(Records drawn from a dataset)
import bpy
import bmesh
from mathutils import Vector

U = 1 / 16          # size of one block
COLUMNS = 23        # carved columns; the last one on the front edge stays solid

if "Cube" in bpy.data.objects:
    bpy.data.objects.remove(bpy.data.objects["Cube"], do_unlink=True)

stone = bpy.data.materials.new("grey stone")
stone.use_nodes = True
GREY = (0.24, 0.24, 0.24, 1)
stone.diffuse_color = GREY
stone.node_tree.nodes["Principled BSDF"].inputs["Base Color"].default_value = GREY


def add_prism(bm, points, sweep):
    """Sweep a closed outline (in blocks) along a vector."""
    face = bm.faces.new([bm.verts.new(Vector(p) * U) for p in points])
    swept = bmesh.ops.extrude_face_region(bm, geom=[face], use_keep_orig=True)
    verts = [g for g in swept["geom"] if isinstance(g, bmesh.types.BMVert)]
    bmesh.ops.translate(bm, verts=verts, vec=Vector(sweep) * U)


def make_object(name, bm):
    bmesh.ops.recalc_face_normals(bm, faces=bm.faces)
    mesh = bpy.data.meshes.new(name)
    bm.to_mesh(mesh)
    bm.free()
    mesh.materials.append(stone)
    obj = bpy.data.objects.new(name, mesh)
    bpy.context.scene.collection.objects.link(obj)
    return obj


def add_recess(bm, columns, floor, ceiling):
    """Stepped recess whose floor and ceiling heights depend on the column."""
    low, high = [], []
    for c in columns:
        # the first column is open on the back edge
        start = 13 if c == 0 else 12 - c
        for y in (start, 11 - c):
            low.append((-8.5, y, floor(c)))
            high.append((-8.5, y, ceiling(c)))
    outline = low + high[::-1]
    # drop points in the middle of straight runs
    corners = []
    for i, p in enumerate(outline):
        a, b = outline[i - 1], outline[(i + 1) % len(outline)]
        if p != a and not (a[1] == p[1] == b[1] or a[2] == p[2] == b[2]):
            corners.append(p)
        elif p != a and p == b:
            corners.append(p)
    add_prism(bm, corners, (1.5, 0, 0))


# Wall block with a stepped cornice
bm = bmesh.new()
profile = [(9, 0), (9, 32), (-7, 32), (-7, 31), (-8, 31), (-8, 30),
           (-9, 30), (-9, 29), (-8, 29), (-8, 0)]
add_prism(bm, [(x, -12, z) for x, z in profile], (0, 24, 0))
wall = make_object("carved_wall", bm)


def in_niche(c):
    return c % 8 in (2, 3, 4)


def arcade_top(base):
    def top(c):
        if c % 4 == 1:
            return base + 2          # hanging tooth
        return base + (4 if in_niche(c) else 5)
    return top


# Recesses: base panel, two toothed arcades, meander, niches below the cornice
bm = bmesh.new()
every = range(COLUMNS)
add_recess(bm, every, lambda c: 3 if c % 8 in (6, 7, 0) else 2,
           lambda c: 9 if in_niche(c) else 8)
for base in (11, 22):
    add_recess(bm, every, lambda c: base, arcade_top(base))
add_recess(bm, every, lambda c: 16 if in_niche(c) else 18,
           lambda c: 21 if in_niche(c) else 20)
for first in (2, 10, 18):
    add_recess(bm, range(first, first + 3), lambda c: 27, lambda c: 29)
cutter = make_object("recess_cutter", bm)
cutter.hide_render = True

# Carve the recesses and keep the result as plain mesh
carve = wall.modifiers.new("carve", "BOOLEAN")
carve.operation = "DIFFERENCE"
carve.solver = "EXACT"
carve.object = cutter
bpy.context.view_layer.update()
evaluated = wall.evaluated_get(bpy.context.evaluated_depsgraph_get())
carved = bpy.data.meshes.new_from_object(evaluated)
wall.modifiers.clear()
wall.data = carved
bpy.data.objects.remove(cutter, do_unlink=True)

## Exercise instructions
Reproduce the lines above. Leave each one as it is.

## Result of this task
import bpy
import bmesh
from mathutils import Vector

U = 1 / 16          # size of one block
COLUMNS = 23        # carved columns; the last one on the front edge stays solid

if "Cube" in bpy.data.objects:
    bpy.data.objects.remove(bpy.data.objects["Cube"], do_unlink=True)

stone = bpy.data.materials.new("grey stone")
stone.use_nodes = True
GREY = (0.24, 0.24, 0.24, 1)
stone.diffuse_color = GREY
stone.node_tree.nodes["Principled BSDF"].inputs["Base Color"].default_value = GREY


def add_prism(bm, points, sweep):
    """Sweep a closed outline (in blocks) along a vector."""
    face = bm.faces.new([bm.verts.new(Vector(p) * U) for p in points])
    swept = bmesh.ops.extrude_face_region(bm, geom=[face], use_keep_orig=True)
    verts = [g for g in swept["geom"] if isinstance(g, bmesh.types.BMVert)]
    bmesh.ops.translate(bm, verts=verts, vec=Vector(sweep) * U)


def make_object(name, bm):
    bmesh.ops.recalc_face_normals(bm, faces=bm.faces)
    mesh = bpy.data.meshes.new(name)
    bm.to_mesh(mesh)
    bm.free()
    mesh.materials.append(stone)
    obj = bpy.data.objects.new(name, mesh)
    bpy.context.scene.collection.objects.link(obj)
    return obj


def add_recess(bm, columns, floor, ceiling):
    """Stepped recess whose floor and ceiling heights depend on the column."""
    low, high = [], []
    for c in columns:
        # the first column is open on the back edge
        start = 13 if c == 0 else 12 - c
        for y in (start, 11 - c):
            low.append((-8.5, y, floor(c)))
            high.append((-8.5, y, ceiling(c)))
    outline = low + high[::-1]
    # drop points in the middle of straight runs
    corners = []
    for i, p in enumerate(outline):
        a, b = outline[i - 1], outline[(i + 1) % len(outline)]
        if p != a and not (a[1] == p[1] == b[1] or a[2] == p[2] == b[2]):
            corners.append(p)
        elif p != a and p == b:
            corners.append(p)
    add_prism(bm, corners, (1.5, 0, 0))


# Wall block with a stepped cornice
bm = bmesh.new()
profile = [(9, 0), (9, 32), (-7, 32), (-7, 31), (-8, 31), (-8, 30),
           (-9, 30), (-9, 29), (-8, 29), (-8, 0)]
add_prism(bm, [(x, -12, z) for x, z in profile], (0, 24, 0))
wall = make_object("carved_wall", bm)


def in_niche(c):
    return c % 8 in (2, 3, 4)


def arcade_top(base):
    def top(c):
        if c % 4 == 1:
            return base + 2          # hanging tooth
        return base + (4 if in_niche(c) else 5)
    return top


# Recesses: base panel, two toothed arcades, meander, niches below the cornice
bm = bmesh.new()
every = range(COLUMNS)
add_recess(bm, every, lambda c: 3 if c % 8 in (6, 7, 0) else 2,
           lambda c: 9 if in_niche(c) else 8)
for base in (11, 22):
    add_recess(bm, every, lambda c: base, arcade_top(base))
add_recess(bm, every, lambda c: 16 if in_niche(c) else 18,
           lambda c: 21 if in_niche(c) else 20)
for first in (2, 10, 18):
    add_recess(bm, range(first, first + 3), lambda c: 27, lambda c: 29)
cutter = make_object("recess_cutter", bm)
cutter.hide_render = True

# Carve the recesses and keep the result as plain mesh
carve = wall.modifiers.new("carve", "BOOLEAN")
carve.operation = "DIFFERENCE"
carve.solver = "EXACT"
carve.object = cutter
bpy.context.view_layer.update()
evaluated = wall.evaluated_get(bpy.context.evaluated_depsgraph_get())
carved = bpy.data.meshes.new_from_object(evaluated)
wall.modifiers.clear()
wall.data = carved
bpy.data.objects.remove(cutter, do_unlink=True)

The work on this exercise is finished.